This blog forms part of a body of research that aims to generate new artistic and academic works, through a process of reflection of past performance work, but also ‘doing’ or selective re-enactment in the present.
This work began over 10 years ago in 2008. Profoundly inspired by both Kathy Acker’s own bodybuilding practice and her question “Is the relationship between destruction and growth also a formula for Art?” (1993, p.23). My artistic practice engaged with bodybuilding specifically as a daily performance strategy but also as an activity, that denotes my body ‘working material’. I have had two main periods of exploration, the initial period of competitive bodybuilding between 2008-2012 and more recent active reflective from 2019 to present.
As part of this current reflection I aim to shift bodybuilding from an artistic practice to a research methodology incorporating a written process (first response and generative writing) in tandem with the physical and consequential changes within the body. These combined re-workings intend to reframe the body’s potential as a way into a sentient archive of ephemeral, Live Art and performance artwork.

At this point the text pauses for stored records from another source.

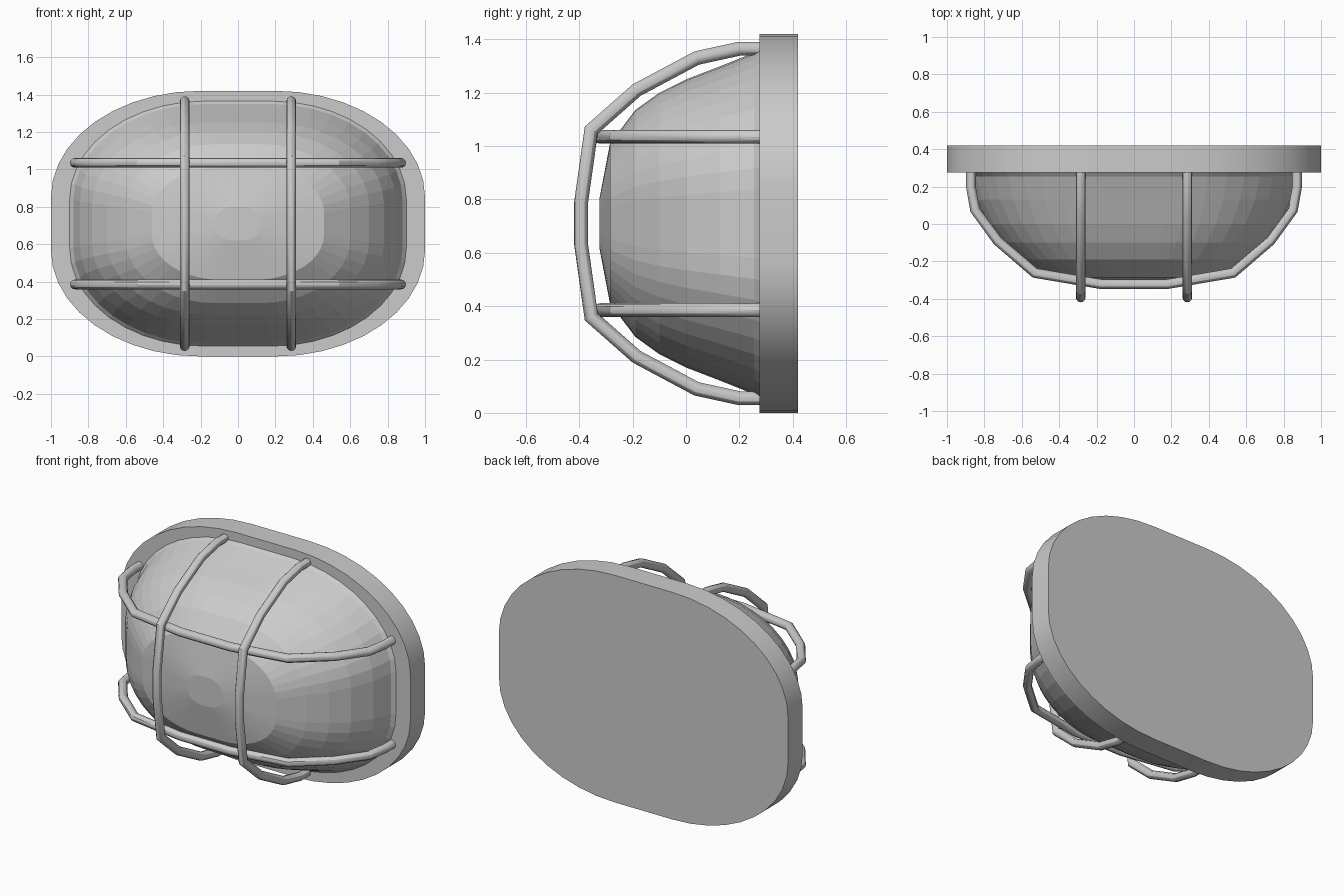
import bpy, bmesh, math
from mathutils import Vector

cube = bpy.data.objects.get("Cube")
if cube:
    bpy.data.objects.remove(cube, do_unlink=True)

MID_Z = 0.71
BACK, FACE = 0.42, 0.275

grey = bpy.data.materials.new("light_grey")
grey.use_nodes = True
grey.diffuse_color = (0.6, 0.6, 0.6, 1)
grey.node_tree.nodes["Principled BSDF"].inputs["Base Color"].default_value = (0.6, 0.6, 0.6, 1)


def outline(hx, hz, steps=10):
    """Rounded oval with short straight sides, as (x, z) offsets."""
    flat = 0.2
    points = []
    for quarter in range(4):
        sx = 1 if quarter in (0, 3) else -1
        sz = 1 if quarter < 2 else -1
        for i in range(steps + 1):
            a = (quarter + i / steps) * math.pi / 2
            points.append((hx * (sx * flat + (1 - flat) * math.cos(a)),
                           hz * (sz * flat + (1 - flat) * math.sin(a))))
    return points


def finish(name, bm, smooth_angle=None):
    bmesh.ops.recalc_face_normals(bm, faces=bm.faces)
    mesh = bpy.data.meshes.new(name)
    bm.to_mesh(mesh)
    bm.free()
    mesh.materials.append(grey)
    obj = bpy.data.objects.new(name, mesh)
    bpy.context.collection.objects.link(obj)
    if smooth_angle:
        bpy.ops.object.select_all(action='DESELECT')
        obj.select_set(True)
        bpy.context.view_layer.objects.active = obj
        bpy.ops.object.shade_smooth_by_angle(angle=math.radians(smooth_angle))
    return obj


def loft(name, loops, smooth_angle=None):
    """Skin a list of equal-length closed loops and cap both ends."""
    bm = bmesh.new()
    rings = [[bm.verts.new(p) for p in loop] for loop in loops]
    n = len(rings[0])
    for a, b in zip(rings, rings[1:]):
        for i in range(n):
            j = (i + 1) % n
            bm.faces.new((a[i], a[j], b[j], b[i]))
    bm.faces.new(rings[0])
    bm.faces.new(rings[-1])
    return finish(name, bm, smooth_angle)


def oval_loop(hx, hz, y):
    return [(x, y, MID_Z + z) for x, z in outline(hx, hz)]


def bar(name, half_path, place, radius=0.026, sides=12):
    """Mitred round bar; half_path of (reach, y) is mirrored about the centre."""
    flat = half_path + [(-u, y) for u, y in reversed(half_path)]
    path = [Vector(p) for p in flat]
    loops = []
    for i, p in enumerate(path):
        before = (p - path[i - 1]).normalized() if i else None
        after = (path[i + 1] - p).normalized() if i < len(path) - 1 else None
        before, after = before or after, after or before
        tangent = (before + after).normalized()
        normal = Vector((-tangent.y, tangent.x)) / tangent.dot(after)
        loop = []
        for k in range(sides):
            a = 2 * math.pi * k / sides
            q = p + normal * radius * math.cos(a)
            loop.append(place(q.x, q.y, radius * math.sin(a)))
        loops.append(loop)
    return loft(name, loops, 30)


# Wall plate
loft("back_plate", [oval_loop(1.0, MID_Z, BACK), oval_loop(1.0, MID_Z, FACE)], 30)

# Bulging cover
dome_rings = [(0.90, 0.655, FACE), (0.88, 0.64, 0.255), (0.845, 0.59, 0.13),
              (0.78, 0.54, 0.0), (0.70, 0.49, -0.10), (0.60, 0.425, -0.19),
              (0.46, 0.30, -0.285), (0.12, 0.09, -0.325)]
loft("dome_cover", [oval_loop(*ring) for ring in dome_rings])

# Guard bars
upright = [(0.655, FACE + 0.01), (0.655, 0.20), (0.62, 0.04),
           (0.50, -0.185), (0.35, -0.355), (0.08, -0.393)]
across = [(0.872, FACE + 0.01), (0.872, 0.20), (0.85, 0.075),
          (0.73, -0.09), (0.53, -0.262), (0.175, -0.322)]
for side, x in (("left", 0.285), ("right", -0.285)):
    bar(side + "_upright_bar", upright, lambda u, y, w, x=x: (x + w, y, MID_Z + u))
for level, z in (("upper", 0.325), ("lower", -0.325)):
    bar(level + "_cross_bar", across, lambda u, y, w, z=z: (u, y, MID_Z + z + w))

We are crossing a new threshold of politicisation of our bodies as we enter the second month of lockdown in the UK. Since my research took place in a gym, my original plan has halted, and I am adapting my work to find a way to continue. This blog becomes part of the doing and undoing of the work, it will chart progress and disruption as we move through social distancing measures.
Here I will house the raw material. I will add moving image and various depictions of training – these will act as my ‘first response’ images, notes or sketches. My aim is for it to be easily accessible and link to other platforms.
Francesca Steele, April 2020.
Acker, K. (1993) Against Ordinary Language: The Language of the Body. In Arthur and Marilouise Kroker (eds), The Last Sex: Feminism and Outlaw Bodies. New York: Macmillan. pp.23-27.